"Heartbreaking and poignant with a touching, positive conclusion." - Kirkus Reviews
"Gripping." - Booklist

WULF, Linda Press. The Night of the Burning: Devorah’s Story. 208p. glossary. CIP. Farrar. 2006. Tr $16. ISBN 0-374-36419-2. LC 2005052113. GrĀ  5-8
This first-person narrative is an insightful exploration of the effects of traumatic experiences, and an ultimately
hopeful portrait of a young girl. In 1920 Devorah, 11, and her younger sister are the sole Jewish survivors of
their Polish village after a pogrom. Protecting Nechama, and remembering their family and heritage, becomes
the purpose of Devorah’s life. Then Mr. Ochberg arrives at the orphanage and invites them to join other children
on a voyage to a new life in Cape Town, South Africa. Nechama insists that she will go, so her sister goes, too.
When Nechama is adopted by a wealthy family, Devorah is devastated to be separated from her. Her own adoption
by a less wealthy and emotionally restrained couple takes her on a difficult journey toward acceptance of her new life.
The historical background in both countries is well portrayed, and Wulf does a masterful job of showing the complexity
of relationships among religious and ethnic groups in both societies. The relationships between the protagonist, her
adoptive parents, and their domestic worker are particularly well realized. However, the light that shines through this
book is the carefully imagined and described process of painful but ultimately positive personal growth that Devorah
experiences.

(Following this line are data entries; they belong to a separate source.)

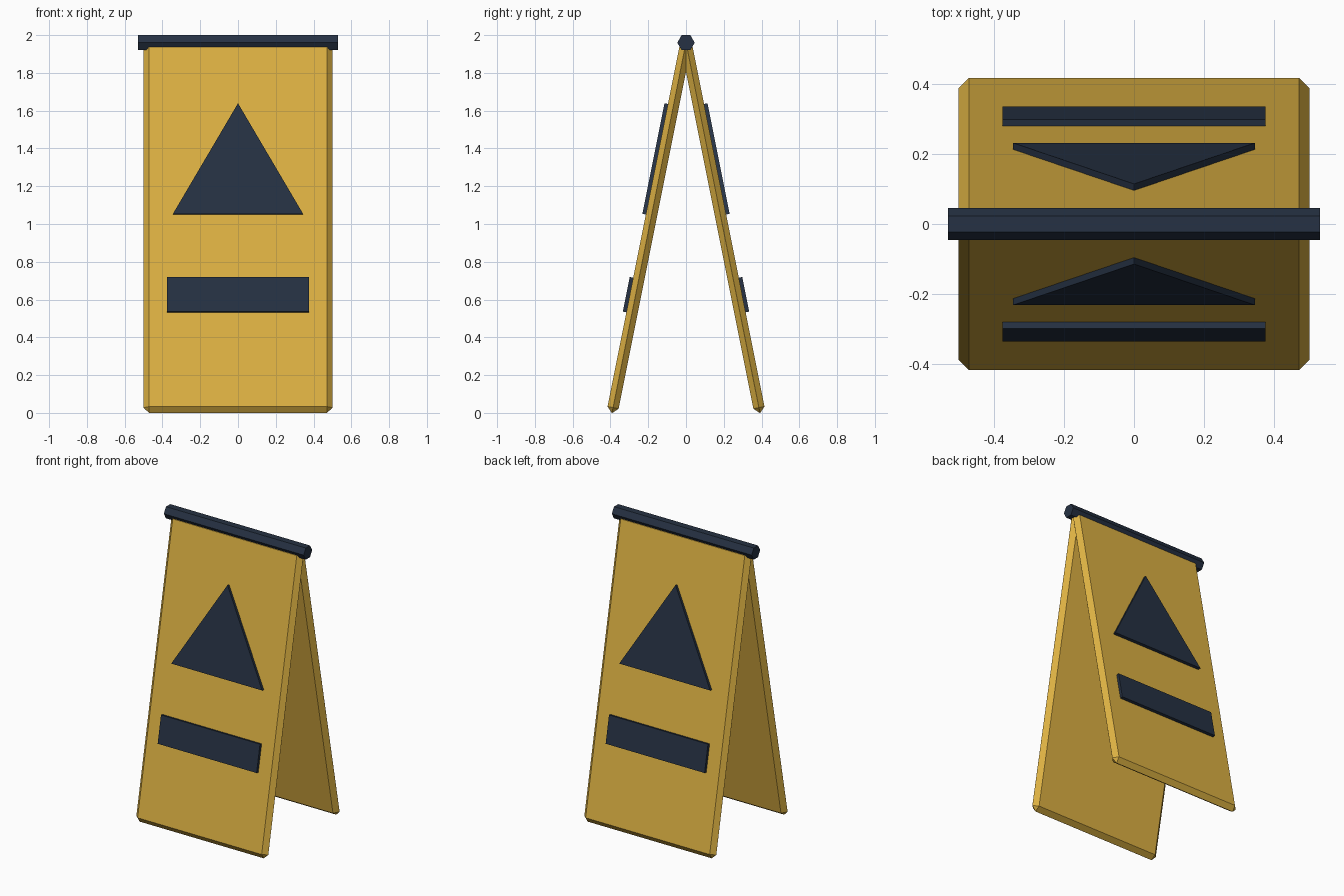
import bpy
import bmesh
from math import radians, sin, cos, pi
from mathutils import Matrix, Vector

if "Cube" in bpy.data.objects:
    bpy.data.objects.remove(bpy.data.objects["Cube"], do_unlink=True)

HINGE_Z = 1.96
TILT = radians(11.3)
LENGTH = 2.0
HALF_THICK = 0.03
PLATE_DEPTH = 0.019


def material(name, rgb):
    mat = bpy.data.materials.new(name)
    mat.use_nodes = True
    color = (*rgb, 1)
    mat.diffuse_color = color
    mat.node_tree.nodes["Principled BSDF"].inputs["Base Color"].default_value = color
    return mat


yellow = material("warning yellow", (0.72, 0.44, 0.056))
navy = material("dark navy", (0.019, 0.031, 0.056))


def add_object(name, bm, mat, matrix):
    bmesh.ops.recalc_face_normals(bm, faces=bm.faces[:])
    mesh = bpy.data.meshes.new(name)
    bm.to_mesh(mesh)
    bm.free()
    mesh.materials.append(mat)
    obj = bpy.data.objects.new(name, mesh)
    obj.matrix_world = matrix
    bpy.context.scene.collection.objects.link(obj)
    return obj


def prism(outline, start, depth):
    """Extrude an (x, z) outline towards -y."""
    bm = bmesh.new()
    face = bm.faces.new([bm.verts.new((x, -start, z)) for x, z in outline])
    extruded = bmesh.ops.extrude_face_region(bm, geom=[face])
    verts = [v for v in extruded["geom"] if isinstance(v, bmesh.types.BMVert)]
    bmesh.ops.translate(bm, verts=verts, vec=(0, -depth, 0))
    return bm


def rectangle(half_width, top, bottom):
    return [(-half_width, bottom), (half_width, bottom), (half_width, top), (-half_width, top)]


def polygon(sides, radius, center, phase):
    return [(radius * cos(phase + 2 * pi * i / sides),
             center + radius * sin(phase + 2 * pi * i / sides)) for i in range(sides)]


# Two leaning boards with raised markings, each hung from the hinge line
for side, turn in (("front", 0), ("back", pi)):
    frame = (Matrix.Rotation(turn, 4, "Z")
             @ Matrix.Translation(Vector((0, 0, HINGE_Z)))
             @ Matrix.Rotation(-TILT, 4, "X"))

    # Board with chamfers that meet in a ridge along its rim
    board = prism(rectangle(0.5, 0, -LENGTH), -HALF_THICK, 2 * HALF_THICK)
    bmesh.ops.bevel(board, geom=board.edges[:], offset=HALF_THICK - 0.0002,
                    segments=1, affect="EDGES", clamp_overlap=True)
    add_object(side + "_board", board, yellow, frame)

    # Warning triangle and label bar
    triangle = prism(polygon(3, 0.398, -0.735, pi / 2), HALF_THICK, PLATE_DEPTH)
    add_object(side + "_triangle", triangle, navy, frame)
    label = prism(rectangle(0.375, -1.275, -1.462), HALF_THICK, PLATE_DEPTH)
    add_object(side + "_label_bar", label, navy, frame)

# Six-sided hinge rod along the top
rod = prism(polygon(6, 0.046, 0, 0), -0.53, 1.06)
add_object("hinge_rod", rod, navy,
           Matrix.Translation(Vector((0, 0, HINGE_Z))) @ Matrix.Rotation(pi / 2, 4, "Z"))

An account of the real Devorah’s life after the events in the novel and a historical note are appended.
Children searching for a place in the world and wondering about the experiences of others in situations of conflict and
violence will take this story to their hearts.
Sue Giffard, Ethical Culture Fieldston School, New York City